> **SUPPLIED MATERIAL**:

##############################

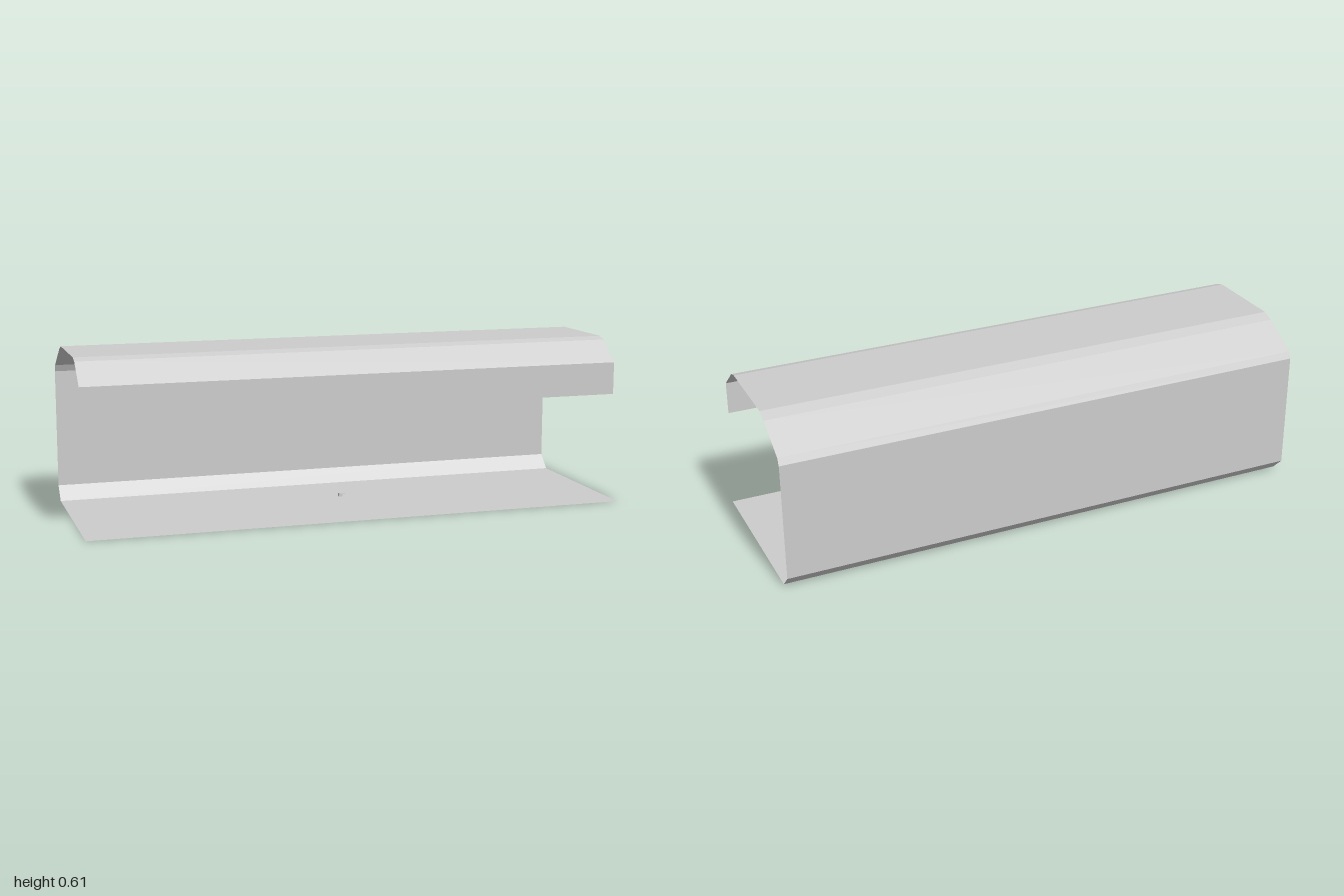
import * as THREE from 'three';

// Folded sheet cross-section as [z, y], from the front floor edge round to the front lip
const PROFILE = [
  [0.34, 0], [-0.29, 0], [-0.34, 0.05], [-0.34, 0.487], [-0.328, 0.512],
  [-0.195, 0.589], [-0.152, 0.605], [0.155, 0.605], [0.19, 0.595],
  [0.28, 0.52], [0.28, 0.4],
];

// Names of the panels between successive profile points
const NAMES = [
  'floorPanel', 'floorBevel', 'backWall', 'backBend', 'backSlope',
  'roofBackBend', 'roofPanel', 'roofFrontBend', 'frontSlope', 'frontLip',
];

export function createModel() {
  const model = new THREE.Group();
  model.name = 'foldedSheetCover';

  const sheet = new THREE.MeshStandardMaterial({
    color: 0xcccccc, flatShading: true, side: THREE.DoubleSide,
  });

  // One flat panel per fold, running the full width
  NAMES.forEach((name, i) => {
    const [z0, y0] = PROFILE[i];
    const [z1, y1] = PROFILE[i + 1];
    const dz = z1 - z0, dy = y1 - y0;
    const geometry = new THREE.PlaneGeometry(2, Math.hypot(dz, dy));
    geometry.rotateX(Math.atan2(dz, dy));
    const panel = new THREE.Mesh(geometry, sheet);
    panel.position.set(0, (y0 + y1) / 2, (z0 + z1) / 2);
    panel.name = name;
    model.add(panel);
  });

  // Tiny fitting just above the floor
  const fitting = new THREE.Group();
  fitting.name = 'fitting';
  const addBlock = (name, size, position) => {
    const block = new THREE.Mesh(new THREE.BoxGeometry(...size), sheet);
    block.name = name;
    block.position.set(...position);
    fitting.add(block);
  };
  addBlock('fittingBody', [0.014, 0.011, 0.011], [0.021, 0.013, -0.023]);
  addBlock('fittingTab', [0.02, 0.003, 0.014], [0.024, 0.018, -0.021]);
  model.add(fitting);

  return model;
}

##############################

> **WORK TO BE COMPLETED**:
Nothing but the records above, exact and without pictures, should appear in the answer.

> **RESPONSE BOX**:
import * as THREE from 'three';

// Folded sheet cross-section as [z, y], from the front floor edge round to the front lip
const PROFILE = [
  [0.34, 0], [-0.29, 0], [-0.34, 0.05], [-0.34, 0.487], [-0.328, 0.512],
  [-0.195, 0.589], [-0.152, 0.605], [0.155, 0.605], [0.19, 0.595],
  [0.28, 0.52], [0.28, 0.4],
];

// Names of the panels between successive profile points
const NAMES = [
  'floorPanel', 'floorBevel', 'backWall', 'backBend', 'backSlope',
  'roofBackBend', 'roofPanel', 'roofFrontBend', 'frontSlope', 'frontLip',
];

export function createModel() {
  const model = new THREE.Group();
  model.name = 'foldedSheetCover';

  const sheet = new THREE.MeshStandardMaterial({
    color: 0xcccccc, flatShading: true, side: THREE.DoubleSide,
  });

  // One flat panel per fold, running the full width
  NAMES.forEach((name, i) => {
    const [z0, y0] = PROFILE[i];
    const [z1, y1] = PROFILE[i + 1];
    const dz = z1 - z0, dy = y1 - y0;
    const geometry = new THREE.PlaneGeometry(2, Math.hypot(dz, dy));
    geometry.rotateX(Math.atan2(dz, dy));
    const panel = new THREE.Mesh(geometry, sheet);
    panel.position.set(0, (y0 + y1) / 2, (z0 + z1) / 2);
    panel.name = name;
    model.add(panel);
  });

  // Tiny fitting just above the floor
  const fitting = new THREE.Group();
  fitting.name = 'fitting';
  const addBlock = (name, size, position) => {
    const block = new THREE.Mesh(new THREE.BoxGeometry(...size), sheet);
    block.name = name;
    block.position.set(...position);
    fitting.add(block);
  };
  addBlock('fittingBody', [0.014, 0.011, 0.011], [0.021, 0.013, -0.023]);
  addBlock('fittingTab', [0.02, 0.003, 0.014], [0.024, 0.018, -0.021]);
  model.add(fitting);

  return model;
}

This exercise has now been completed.